In LaGrange Circuit Court last week, Christy Shaffer said she’d violated the terms of her probation by using or possessing methamphetamine. Shaffer tested positive for meth on a drug screen in November of last year.

Shaffer had been on probation on a Class B felony charge of neglect of a dependent. Her attorney, Phil Miller of Goshen, said Shaffer’s plea agreement with prosecutors caps her sentence on the probation violation at six years.

Shaffer is due to be sentenced on the violation in LaGrange Circuit Court April 11.

The neglect charge against Shaffer arose from the death of 16-month-old Alissa Guernsey. Guernsey, born Nov. 2, 2007, was the daughter of Shaffer’s cousin, Kelli Sprunger. The child became a ward of the state and was placed into foster care with Shaffer.

Guernsey died March 28, 2009, while in Shaffer’s care. Court documents indicate the child had suffered blunt-force trauma. In June 2009, a grand jury indicted Shaffer on two counts of neglect of a dependent, one a Class B felony charge and the other a Class C felony.

Shaffer pleaded guilty to the Class B felony neglect charge in February 2011. On May 25 of that year, LaGrange Circuit Court Judge J. Scott VanDerbeck imposed a 10-year sentence — four years in the Indiana Department of Correction and six years suspended. Shaffer was to serve three years on probation and one year on home monitoring after her release from prison.

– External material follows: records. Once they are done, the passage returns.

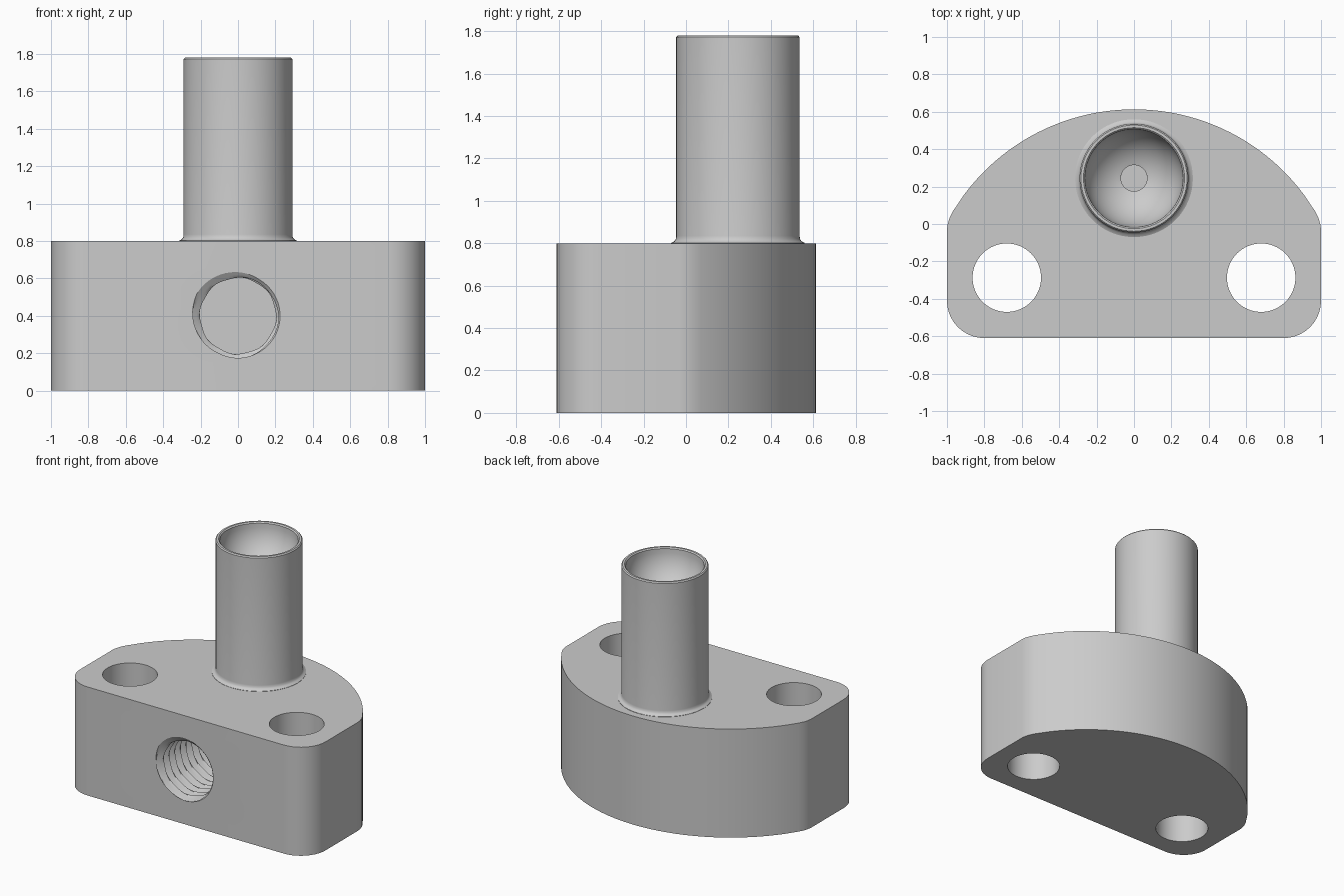
import bpy, bmesh
from math import sin, cos, pi, radians, sqrt, hypot
from mathutils import Matrix

if "Cube" in bpy.data.objects:
    bpy.data.objects.remove(bpy.data.objects["Cube"])

metal = bpy.data.materials.new("plain_grey")
metal.use_nodes = True
GREY = (0.6, 0.6, 0.6, 1)
metal.diffuse_color = GREY
metal.node_tree.nodes["Principled BSDF"].inputs["Base Color"].default_value = GREY


def make(name, bm):
    bmesh.ops.recalc_face_normals(bm, faces=bm.faces)
    mesh = bpy.data.meshes.new(name)
    bm.to_mesh(mesh)
    bm.free()
    mesh.materials.append(metal)
    obj = bpy.data.objects.new(name, mesh)
    bpy.context.collection.objects.link(obj)
    return obj


def smooth(obj):
    obj.data.shade_smooth()
    obj.data.set_sharp_from_angle(angle=radians(30))


def cylinder(name, radius, low, high, x, y):
    bm = bmesh.new()
    bmesh.ops.create_cone(bm, cap_ends=True, segments=64, radius1=radius,
                          radius2=radius, depth=high - low,
                          matrix=Matrix.Translation((x, y, (low + high) / 2)))
    return make(name, bm)


def loft(bm, rings, closed):
    """Bridge consecutive rings of equal size."""
    n = len(rings[0])
    pairs = list(zip(rings, rings[1:])) + ([(rings[-1], rings[0])] if closed else [])
    for a, b in pairs:
        for i in range(n):
            j = (i + 1) % n
            bm.faces.new((a[i], a[j], b[j], b[i]))


# Mounting block: flat front, rounded front corners, bowed back
HEIGHT, FRONT, BOW = 0.8, -0.61, 1.133
half = [(0.8 + 0.2 * sin(t * pi / 20), FRONT + 0.2 - 0.2 * cos(t * pi / 20))
        for t in range(11)]
half += [(1, -0.03), (0.996, 0.0), (0.985, 0.035), (0.967, 0.07)]
for i in range(1, 25):
    x = 0.95 * (1 - i / 24)
    half.append((x, 0.613 - BOW + sqrt(BOW ** 2 - x ** 2)))
outline = half + [(-x, y) for x, y in reversed(half[:-1])]
bm = bmesh.new()
face = bm.faces.new([bm.verts.new((x, y, 0)) for x, y in outline])
top = bmesh.ops.extrude_face_region(bm, geom=[face])["geom"]
bmesh.ops.translate(bm, vec=(0, 0, HEIGHT),
                    verts=[v for v in top if isinstance(v, bmesh.types.BMVert)])
block = make("mounting_block", bm)

# Cutters: bolt holes, inner passage and helical thread
TUBE_Y = 0.245
cutters = [cylinder("bolt_hole_cutter", 0.183, -0.1, 0.9, s * 0.68, -0.287)
           for s in (-1, 1)]
cutters.append(cylinder("passage_cutter", 0.07, 0.64, 0.9, 0, TUBE_Y))

PITCH, STEPS, SEGS = 0.065, 8, 64
bm = bmesh.new()
rings = []
for k in range(-STEPS, 11 * STEPS):
    depth = k * PITCH / STEPS
    ring = []
    for i in range(SEGS):
        a = 2 * pi * i / SEGS
        phase = (depth / PITCH - (a - radians(150)) / (2 * pi)) % 1
        r = 0.2 + 0.05 * abs(1 - 2 * phase)
        r = max(r, 0.225 - max(depth, 0))
        ring.append(bm.verts.new((r * cos(a), FRONT + depth, 0.4 + r * sin(a))))
    rings.append(ring)
loft(bm, rings, False)
bm.faces.new(rings[0])
bm.faces.new(rings[-1])
cutters.append(make("thread_cutter", bm))

for cutter in cutters:
    cutter.hide_render = True
    mod = block.modifiers.new(cutter.name, "BOOLEAN")
    mod.operation, mod.solver, mod.object = "DIFFERENCE", "EXACT", cutter
graph = bpy.context.evaluated_depsgraph_get()
cut_mesh = bpy.data.meshes.new_from_object(block.evaluated_get(graph))
block.modifiers.clear()
block.data = cut_mesh
for cutter in cutters:
    bpy.data.objects.remove(cutter)
smooth(block)

# Upright tube: filleted foot, thin lip and a round bowl with a small passage
LIP, BOWL = 1.78, 0.262
profile = [(0.07, 0.79), (0.315, 0.79), (0.315, 0.802), (0.3, 0.81),
           (0.293, 0.82), (0.291, 0.835), (0.291, LIP - 0.008),
           (0.284, LIP), (BOWL + 0.008, LIP), (BOWL, LIP - 0.008)]
for i in range(1, 15):
    a = radians(74.5) * i / 14
    profile.append((BOWL * cos(a), LIP - 0.015 - BOWL * sin(a)))
bm = bmesh.new()
rings = [[bm.verts.new((r * cos(2 * pi * i / SEGS), TUBE_Y + r * sin(2 * pi * i / SEGS), z))
          for i in range(SEGS)] for r, z in profile]
loft(bm, rings, True)
smooth(make("upright_tube", bm))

Part of VanDerbeck’s sentencing order stated Shaffer could petition the court for early release after going through the DOC’s Reception Diagnostic Center. Shaffer did this.

On Aug. 11, 2011, VanDerbeck modified Shaffer’s sentence, ordering her to complete six months on the court’s home monitoring program followed by three years on probation.

In his order, VanDerbeck found that at the time of the offense, Shaffer had opened her home “and was being a Good Samaritan to a family member in a time of need when a tragic event occurred. There is nothing that can be done to bring back the life of the dependent child victim and there is little added value in penalizing Christy Shaffer or her family further by continuing the period of incarceration.”

VanDerbeck later recused himself from the case. DeKalb County Judge Kevin Wallace is the judge for the current Shaffer criminal proceedings.

Shaffer also faces Class D felony charges of possession of methamphetamine and maintaining a common nuisance. A court hearing on those charges is set for May 16.